COMMENTARY

Vaccination Is a Moral Good, Not a Political Football

Arthur L. Caplan, PhD

Disclosures

March 24, 2015

This feature requires the newest version of Flash. You can download it here.

Hello. I am Art Caplan, at the New York University Langone Medical Center, Division of Medical Ethics, in New York City.

Should politicians weigh in on vaccination? From what I have seen in their efforts to shape the debate about measles, probably not.

Sadly, vaccination rates in some areas of the country have been dropping—in some communities to as low as 50% for the full series of childhood vaccines.[1] You need to have much higher vaccination rates, 90% to 92%, to achieve herd immunity, which you need to achieve widespread protection. The measles vaccine, for example, is not perfect. Roughly 4% or 5% of people do not respond to it; thus, if you have a pocket of people who do not vaccinate, they are putting the entire community at risk for an epidemic.

We have seen this beginning in the United States, with cases breaking out all over the country and crossing into Mexico, all from a case that began at Disneyland. Thus, lack of vaccination, undervaccination, and poor vaccination rates can truly put the population at risk.

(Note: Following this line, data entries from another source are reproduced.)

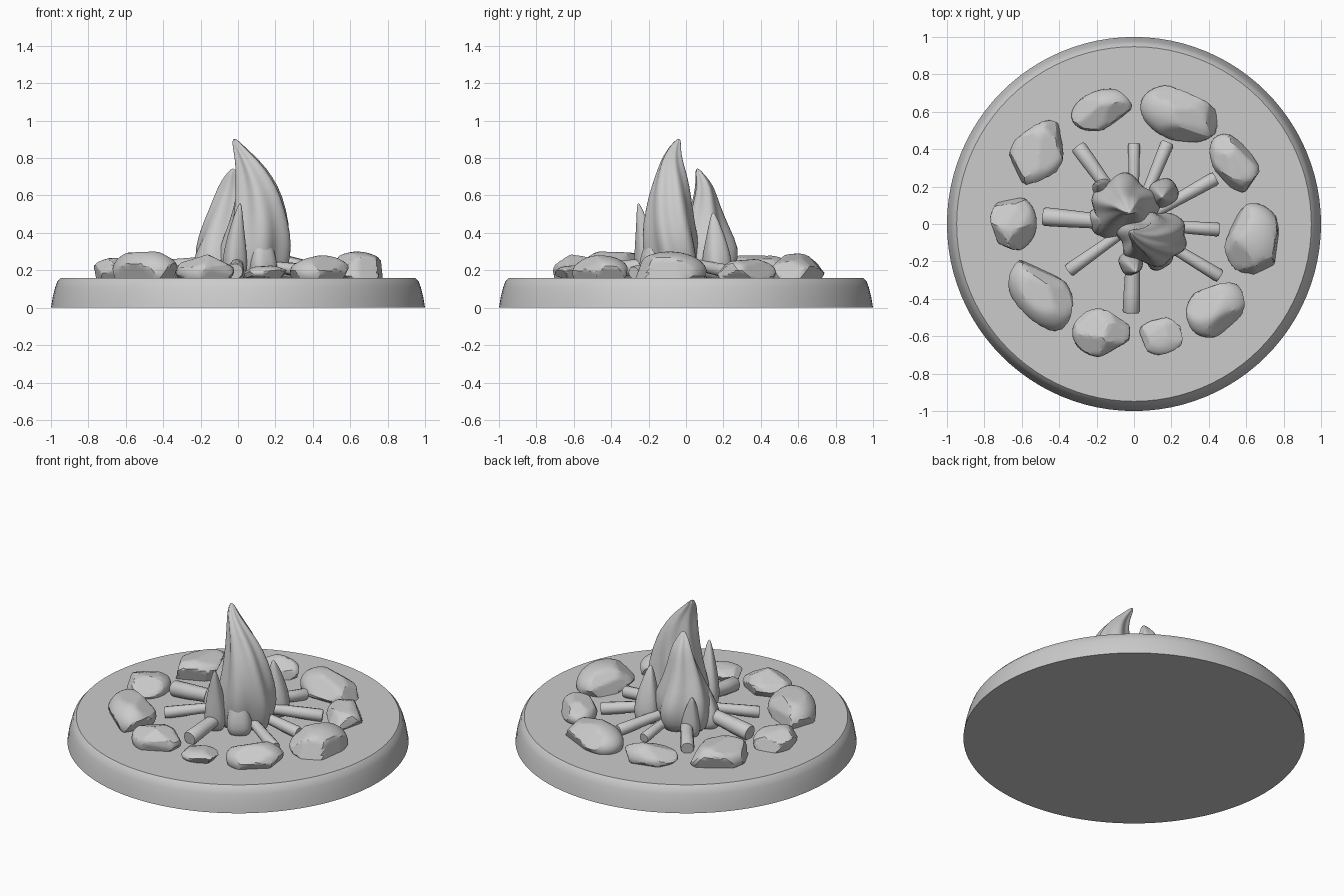
import bpy, bmesh, math, random
from mathutils import Vector, Matrix

cube = bpy.data.objects.get("Cube")
if cube:
    bpy.data.objects.remove(cube, do_unlink=True)
random.seed(4)

GREY = (0.6, 0.6, 0.6, 1)
mat = bpy.data.materials.new("plain grey")
mat.use_nodes = True
mat.diffuse_color = GREY
bsdf = mat.node_tree.nodes["Principled BSDF"]
bsdf.inputs["Base Color"].default_value = GREY
bsdf.inputs["Roughness"].default_value = 0.8

TOP = 0.16  # ground level of the base


def make_object(name, bm, angle=35, subsurf=0):
    bmesh.ops.recalc_face_normals(bm, faces=bm.faces)
    mesh = bpy.data.meshes.new(name)
    bm.to_mesh(mesh)
    bm.free()
    mesh.materials.append(mat)
    obj = bpy.data.objects.new(name, mesh)
    bpy.context.collection.objects.link(obj)
    bpy.ops.object.select_all(action='DESELECT')
    obj.select_set(True)
    bpy.context.view_layer.objects.active = obj
    bpy.ops.object.shade_smooth_by_angle(angle=math.radians(angle))
    if subsurf:
        mod = obj.modifiers.new("smooth", 'SUBSURF')
        mod.levels = mod.render_levels = subsurf
    return obj


def loft(rings):
    """Skin closed rings of points, capping both ends."""
    bm = bmesh.new()
    loops = [[bm.verts.new(p) for p in ring] for ring in rings]
    n = len(loops[0])
    for a, b in zip(loops, loops[1:]):
        for i in range(n):
            j = (i + 1) % n
            bm.faces.new((a[i], a[j], b[j], b[i]))
    bm.faces.new(loops[0][::-1])
    bm.faces.new(loops[-1])
    return bm


# Round base with a softly rounded, tapering rim
def circle(r, z, n=96):
    return [(r * math.cos(2 * math.pi * i / n), r * math.sin(2 * math.pi * i / n), z)
            for i in range(n)]


rim = [(1.0, 0), (0.99, 0.06), (0.977, 0.11), (0.966, 0.14), (0.948, TOP)]
make_object("round_base", loft([circle(r, z) for r, z in rim]), 30)


# Stones: spheres chipped by random planes, half sunk in the ground
def stone(name, x, y, long, short, angle, top):
    bm = bmesh.new()
    bmesh.ops.create_icosphere(bm, subdivisions=4, radius=1)
    planes = []
    for _ in range(16):
        n = Vector([random.gauss(0, 1) for _ in range(3)]).normalized()
        planes.append((n, random.uniform(0.74, 0.92)))
    for v in bm.verts:
        d = v.co.normalized()
        r = min([1.0] + [c / n.dot(d) for n, c in planes if n.dot(d) > 0.1])
        v.co = d * r
    lo = [min(v.co[k] for v in bm.verts) for k in range(3)]
    hi = [max(v.co[k] for v in bm.verts) for k in range(3)]
    mid = 0.185
    size = (long, short, top - mid)
    turn = Matrix.Rotation(math.radians(angle), 3, 'Z')
    for v in bm.verts:
        p = Vector([((v.co[k] - lo[k]) / (hi[k] - lo[k]) * 2 - 1) * size[k] for k in range(3)])
        v.co = turn @ p + Vector((x, y, mid))
    make_object(name, bm, 22)


STONES = [  # x, y, half length, half width, turn, top height
    (-0.175, 0.61, 0.165, 0.105, 18, 0.27),
    (0.24, 0.58, 0.215, 0.135, -18, 0.29),
    (0.53, 0.33, 0.165, 0.105, -55, 0.26),
    (0.63, -0.08, 0.19, 0.15, 97, 0.30),
    (0.435, -0.45, 0.17, 0.13, 35, 0.28),
    (0.145, -0.60, 0.115, 0.10, 0, 0.225),
    (-0.175, -0.58, 0.155, 0.13, 0, 0.285),
    (-0.495, -0.375, 0.215, 0.14, -50, 0.30),
    (-0.645, 0.0, 0.14, 0.125, 90, 0.265),
    (-0.51, 0.385, 0.185, 0.14, 55, 0.28),
]
for i, s in enumerate(STONES, 1):
    stone(f"stone_{i}", *s)


# Sticks laid like spokes, rising slightly towards the fire
def stick(name, x, y, radius):
    outer = Vector((x, y, TOP + radius * 0.75))
    inner = Vector((x * 0.25, y * 0.25, TOP + radius + 0.03))
    axis = (outer - inner).normalized()
    side = axis.cross(Vector((0, 0, 1))).normalized()
    up = side.cross(axis)
    rings = []
    for t, scale in ((0, 0.8), (0.35, 0.85), (0.7, 0.95), (0.97, 1), (1, 0.88)):
        c = inner.lerp(outer, t)
        rings.append([c + (side * math.cos(a) + up * math.sin(a)) * radius * scale
                      for a in [2 * math.pi * k / 12 for k in range(12)]])
    make_object(name, loft(rings), 40)


STICKS = [  # outer end x, y, radius
    (-0.30, 0.415, 0.042), (0.0, 0.43, 0.032), (0.18, 0.435, 0.036),
    (0.435, 0.245, 0.038), (0.455, -0.03, 0.037), (0.46, -0.28, 0.036),
    (-0.015, -0.475, 0.046), (-0.35, -0.25, 0.036), (-0.485, 0.04, 0.05),
]
for i, s in enumerate(STICKS, 1):
    stick(f"stick_{i}", *s)


# Flames: fluted, twisting lofts that narrow to a bent tip
def flame(name, rings, flutes=6, depth=0.1, twist=1.5, n=36):
    loops = []
    for z, cx, cy, rx, ry in rings:
        loop = []
        for k in range(n):
            a = 2 * math.pi * k / n
            r = 1 + depth * math.cos(flutes * a + twist * z * 4) \
                + depth * 0.5 * math.cos(3 * a - twist * z * 3) - depth * 0.4
            loop.append((cx + rx * r * math.cos(a), cy + ry * r * math.sin(a), z))
        loops.append(loop)
    make_object(name, loft(loops), 180, 1)


flame("main_flame", [  # z, centre x, centre y, radius x, radius y
    (0.13, 0.07, -0.05, 0.16, 0.14), (0.22, 0.08, -0.06, 0.185, 0.15),
    (0.33, 0.10, -0.075, 0.195, 0.15), (0.45, 0.12, -0.085, 0.165, 0.135),
    (0.60, 0.115, -0.085, 0.13, 0.11), (0.70, 0.09, -0.08, 0.10, 0.085),
    (0.78, 0.058, -0.08, 0.068, 0.06), (0.85, 0.012, -0.065, 0.036, 0.035),
    (0.89, -0.012, -0.045, 0.018, 0.018), (0.903, -0.018, -0.04, 0.005, 0.005)])
flame("rear_flame", [
    (0.13, -0.05, 0.06, 0.16, 0.16), (0.22, -0.05, 0.08, 0.19, 0.18),
    (0.32, -0.05, 0.10, 0.185, 0.17), (0.42, -0.055, 0.105, 0.145, 0.12),
    (0.55, -0.045, 0.10, 0.095, 0.075), (0.65, -0.035, 0.10, 0.066, 0.05),
    (0.71, -0.03, 0.075, 0.036, 0.026), (0.745, -0.025, 0.06, 0.008, 0.008)],
    flutes=5, twist=-1.2)


# Small tongues of flame around the foot of the fire
def tongue(name, x, y, tip_x, tip_y, tip_z, radius):
    rings = []
    for t, w in ((0, 0.8), (0.2, 1), (0.45, 0.85), (0.7, 0.55), (0.9, 0.28), (1, 0.06)):
        bend = t * t
        rings.append((0.14 + (tip_z - 0.14) * t, x + (tip_x - x) * bend,
                      y + (tip_y - y) * bend, radius * w, radius * w))
    flame(name, rings, flutes=4, depth=0.06, n=24)


tongue("front_tongue", -0.02, -0.205, 0.012, -0.255, 0.56, 0.07)
tongue("rear_left_tongue", 0.16, 0.17, 0.15, 0.145, 0.51, 0.085)
tongue("rear_right_tongue", -0.16, 0.18, -0.195, 0.215, 0.42, 0.065)
tongue("right_tongue", -0.17, 0.02, -0.16, 0.02, 0.40, 0.085)
tongue("front_left_tongue", 0.13, -0.17, 0.12, -0.15, 0.48, 0.085)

Physicians also need to understand that people who have had a bone marrow transplant, an organ transplant, those who have an immune system disease, and newborns up to age 1 year are especially vulnerable to diseases like measles, mumps, or whooping cough because they lack immunity and we cannot vaccinate them effectively.

From my point of view, vaccination is a moral good because it protects children from something they cannot protect themselves from, and it is a moral good because it protects the community. The weak and vulnerable members of our community are protected when everyone vaccinates.

Making This Political Serves No Purpose

A number of politicians have weighed in and said that they do not see it that way. They favor liberty and choice. Rand Paul, Chris Christie, and a number of candidates who are running for President have said either "I am not sure about mandating vaccines" or "I am not sure that the right to decide whether to vaccinate their children should be taken away from parents."

To me, this is like saying that a parent should have the right to decide whether or not they want to use a car seat, or a parent who owns a gun should have the right to decide whether they want to put it out on the table when the neighborhood kids come over.

I mean, come on. We have vaccinations that can prevent death, hospitalization, and a lot of suffering. In my opinion, this should not be a matter of choice. I believe vaccinations should be a requirement. I would argue that we ought to ensure, through school and daycare mandates, that kids get their vaccinations. When they are proven effective, the argument against them is hard to understand.

Perhaps we should allow some exemptions for health reasons, but religious or philosophical objections, when you put others at risk, do not make any sense to me. Politicians who say otherwise should be thinking harder about which priorities they believe in: the public good or individual rights. When it comes to diseases that are vaccine preventable, I believe the community ought to trump the individual.

I am Art Caplan, at the Division of Medical Ethics at the NYU Langone Medical Center. Thanks for watching.

Comments

3090D553-9492-4563-8681-AD288FA52ACE
Comments on Medscape are moderated and should be professional in tone and on topic. You must declare any conflicts of interest related to your comments and responses. Please see our Commenting Guide for further information. We reserve the right to remove posts at our sole discretion.
Post as:

processing....